Beta blockers may be considered as initial therapy for hypertension particularly if intolerant or C/I to ACEI/ARB for:
• younger people (under 55)
• women of childbearing age
• people with evidence of increased sympathetic drive
• at Step 4 if further diuretic therapy is not tolerated, C/I or ineffective
Evidence suggests the combination of beta-blocker and thiazide increases risk of Type 2 DM and this is generally considered to be dose related.
Cardioselective beta-blockers may be used in well-controlled asthmatic patients, or COPD without significant reversible component for Heart Failure or following an MI. Treatment should be initiated at a low-dose & the patient monitored carefully for adverse effects.
Recent evidence-based guidance for angina states that beta-blockers should be the first line therapy for the long-term prevention of angina.
Patients with heart failure should only be prescribed with beta-blockers licensed for this indication.
NICE guidance on Atrial Fibrillation: https://www.nice.org.uk/guidance/ng196
Offer either a standard beta-blocker (that is, a beta-blocker other than sotalol) or a rate-limiting calcium-channel blocker (diltiazem or verapamil) as initial rate-control monotherapy to people with atrial fibrillation unless the person has the features described in recommendation 1.7.4.
Base the choice of drug on the person’s symptoms, heart rate, comorbidities and preferences. 
For people with atrial fibrillation and concomitant heart failure, follow the recommendations on the use of beta-blockers and avoiding calcium-channel blockers in NICE’s guideline on chronic heart failure. 
If monotherapy does not control the person’s symptoms, and if continuing symptoms are thought to be caused by poor ventricular rate control, consider combination therapy with any 2 of the following:
• a beta-blocker
• digoxin.  In April 2021, this was an off-label use of diltiazem. See NICE’s information on prescribing medicines.

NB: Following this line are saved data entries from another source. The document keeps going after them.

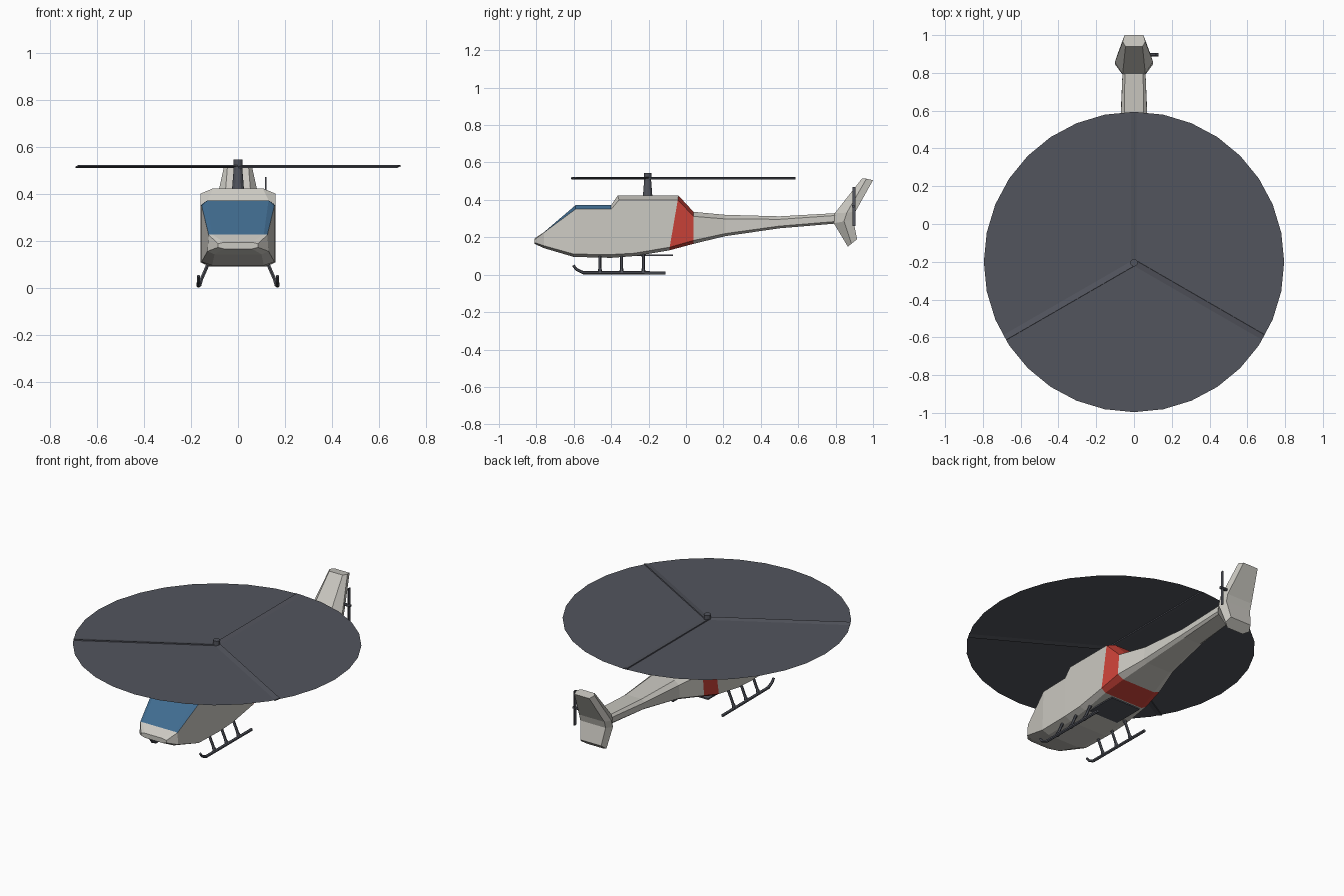
import bpy, bmesh
from math import cos, sin, pi, radians
from mathutils import Vector, Matrix

cube = bpy.data.objects.get("Cube")
if cube:
    bpy.data.objects.remove(cube, do_unlink=True)


def material(name, rgb):
    m = bpy.data.materials.new(name)
    m.use_nodes = True
    m.diffuse_color = (*rgb, 1)
    m.node_tree.nodes["Principled BSDF"].inputs["Base Color"].default_value = (*rgb, 1)
    return m


white = material("warm white", (0.60, 0.585, 0.54))
blue = material("glass blue", (0.052, 0.15, 0.28))
red = material("red band", (0.60, 0.055, 0.04))
dark = material("dark grey", (0.085, 0.09, 0.11))


def finish(name, bm, mats):
    bmesh.ops.recalc_face_normals(bm, faces=bm.faces)
    mesh = bpy.data.meshes.new(name)
    bm.to_mesh(mesh)
    bm.free()
    for m in mats:
        mesh.materials.append(m)
    obj = bpy.data.objects.new(name, mesh)
    bpy.context.collection.objects.link(obj)
    return obj


def loft(name, rings, mats, paint=None):
    """Skin a list of equal-length rings and cap both ends."""
    bm = bmesh.new()
    vr = [[bm.verts.new(p) for p in ring] for ring in rings]
    n = len(vr[0])
    for s, (a, b) in enumerate(zip(vr, vr[1:])):
        for i in range(n):
            j = (i + 1) % n
            f = bm.faces.new((a[i], a[j], b[j], b[i]))
            if paint:
                f.material_index = paint(s, i)
    bm.faces.new(vr[0])
    bm.faces.new(vr[-1])
    return finish(name, bm, mats)


def rod(name, points, radii, sides=6):
    """Tube through points lying in one plane, with a radius at each."""
    pts = [Vector(p) for p in points]
    rings = []
    for k, p in enumerate(pts):
        d = (pts[min(k + 1, len(pts) - 1)] - pts[max(k - 1, 0)]).normalized()
        u = d.cross(Vector((1, 0, 0)) if abs(d.x) < 0.9 else Vector((0, 1, 0))).normalized()
        v = d.cross(u)
        rings.append([p + radii[k] * (u * cos(t) + v * sin(t))
                      for t in (2 * pi * i / sides for i in range(sides))])
    return loft(name, rings, [dark])


def box(name, centre, size, turn=Matrix()):
    bm = bmesh.new()
    bmesh.ops.create_cube(bm, size=1, matrix=Matrix.Translation(centre) @ turn @ Matrix.Diagonal((*size, 1)))
    return finish(name, bm, [dark])


# Fuselage and boom: (top y, bottom y), then (half width, z) from belly to roof
stations = [
    (-0.81, -0.81, (0.06, 0.165), (0.085, 0.172), (0.085, 0.187), (0.06, 0.193)),
    (-0.76, -0.76, (0.10, 0.142), (0.13, 0.155), (0.125, 0.225), (0.11, 0.227)),
    (-0.59, -0.60, (0.11, 0.095), (0.155, 0.11), (0.155, 0.35), (0.13, 0.372)),
    (-0.40, -0.40, (0.12, 0.09), (0.16, 0.108), (0.16, 0.35), (0.13, 0.372)),
    (-0.365, -0.27, (0.125, 0.1), (0.16, 0.115), (0.16, 0.40), (0.105, 0.423)),
    (-0.04, -0.09, (0.13, 0.13), (0.16, 0.147), (0.16, 0.40), (0.105, 0.423)),
    (0.04, 0.04, (0.11, 0.165), (0.15, 0.183), (0.14, 0.312), (0.09, 0.336)),
    (0.21, 0.21, (0.08, 0.206), (0.105, 0.22), (0.10, 0.298), (0.07, 0.32)),
    (0.50, 0.50, (0.055, 0.248), (0.074, 0.26), (0.072, 0.296), (0.052, 0.312)),
    (0.82, 0.82, (0.05, 0.275), (0.06, 0.286), (0.06, 0.318), (0.048, 0.33)),
]
hull = []
for top_y, low_y, *half in stations:
    low, high = half[0][1], half[-1][1]
    side = [(x, low_y + (top_y - low_y) * (z - low) / (high - low), z) for x, z in half]
    hull.append(side + [(-x, y, z) for x, y, z in reversed(side)])


def hull_colour(segment, face):
    if segment in (1, 2) and face in (2, 3, 4):
        return 1
    return 2 if segment == 5 else 0


loft("fuselage", hull, [white, blue, red], hull_colour)

# Thick swept tail fin: front, widest and back edges at each level
fin = []
levels = [
    ((0.865, 0.150, 0.055), (0.885, 0.166, 0.085), (0.915, 0.190, 0.07)),
    ((0.790, 0.275, 0.06), (0.845, 0.285, 0.10), (0.893, 0.295, 0.085)),
    ((0.795, 0.328, 0.06), (0.86, 0.332, 0.10), (0.905, 0.336, 0.085)),
    ((0.940, 0.513, 0.045), (0.965, 0.513, 0.06), (1.0, 0.505, 0.05)),
]
for level in levels:
    side = [(x, y, z) for y, z, x in level]
    fin.append(side + [(-x, y, z) for x, y, z in reversed(side)])
loft("tail_fin", fin, [white])

# Main rotor: mast, swept disc and three pitched blades
hub_y, rotor_z, radius = -0.205, 0.516, 0.795
rod("rotor_mast", [(0, hub_y, 0.41), (0, hub_y, 0.50), (0, hub_y, 0.545)], [0.026, 0.019, 0.02], 12)
bm = bmesh.new()
bmesh.ops.create_circle(bm, cap_ends=True, segments=32, radius=radius,
                        matrix=Matrix.Translation((0, hub_y + 0.004, rotor_z)))
finish("rotor_disc", bm, [dark])
for k in range(3):
    turn = Matrix.Rotation(pi / 2 + k * 2 * pi / 3, 4, "Z")
    centre = Vector((0, hub_y, rotor_z)) + turn @ Vector((radius / 2, 0, 0))
    box(f"rotor_blade_{k + 1}", centre, (radius - 0.01, 0.032, 0.006),
        turn @ Matrix.Rotation(radians(12), 4, "X"))

# Tail rotor on the left of the fin
rod("tail_rotor_shaft", [(0.07, 0.895, 0.365), (0.13, 0.895, 0.365)], [0.009, 0.009], 8)
box("tail_rotor_blade", (0.118, 0.897, 0.365), (0.006, 0.016, 0.21))

# Landing gear: belly plate, runners and struts
box("belly_plate", (0, -0.27, 0.105), (0.2, 0.40, 0.008))
for name, s in (("left", 1), ("right", -1)):
    x = 0.168 * s
    rod(f"{name}_skid", [(x, -0.603, 0.05), (x, -0.585, 0.028), (x, -0.55, 0.011), (x, -0.11, 0.009)],
        [0.007, 0.008, 0.009, 0.009])
    for k in range(3):
        y = -0.46 + 0.116 * k
        rod(f"{name}_strut_{k + 1}",
            [(0.115 * s, y, 0.125), (0.132 * s, y, 0.09), (0.156 * s, y, 0.035), (0.167 * s, y, 0.01)],
            [0.012, 0.008, 0.008, 0.013])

In people with atrial fibrillation presenting acutely with suspected concomitant acute decompensated heart failure, seek senior specialist input on the use of beta-blockers and do not use calcium-channel blockers. 
|Therapeutic Area||Formulary Choices||Cost for 28|
(unless otherwise stated)
|Rationale for decision / comments|
|Beta-blockers||Bisoprolol||1.25mg tablets: £0.91|
2.5mg tablets: £0.82
3.75mg tablets: £1.10
5mg tablets: £0.81
7.5mg tablets: £1.15
10mg tablets: £0.90
|Bisoprolol is included in the formulary for:
• Heart failure: Patients’ with heart failure should be prescribed a beta-blocker licensed for heart failure. Bisoprolol is first line drug, initiate at 1.25mg and slowly titrate, assessing heart rate, blood pressure and clinical status after each titration.
• Hypertension: in line with NICE guidance. Alternative to Atenolol
• Angina: as alternative to Metoprolol
• Post-MI: as alternative to Metoprolol
|Atenolol||25mg tablets: £0.71|
50mg tablets: £0.82
100mg tablets: £0.82
|Atenolol is included in the formulary for:
• Hypertension: in line with NICE guidance. Atenolol dose for hypertension should not normally exceed 50mg daily.
• Angina: for prophylaxis of symptoms, some additional benefit may be obtained by increasing the dose to 100mg.
|Metoprolol||50mg tablets: £1.03|
100mg tablets: £1.07
|Metoprolol is included in the formulary for:
• Hypertension: in line with NICE guidance. Alternative to Atenolol or Bisoprolol
• Angina: as alternative to Bisoprolol
• Post-MI: as alternative to Bisoprolol
Sotalol is no longer recommended for AF.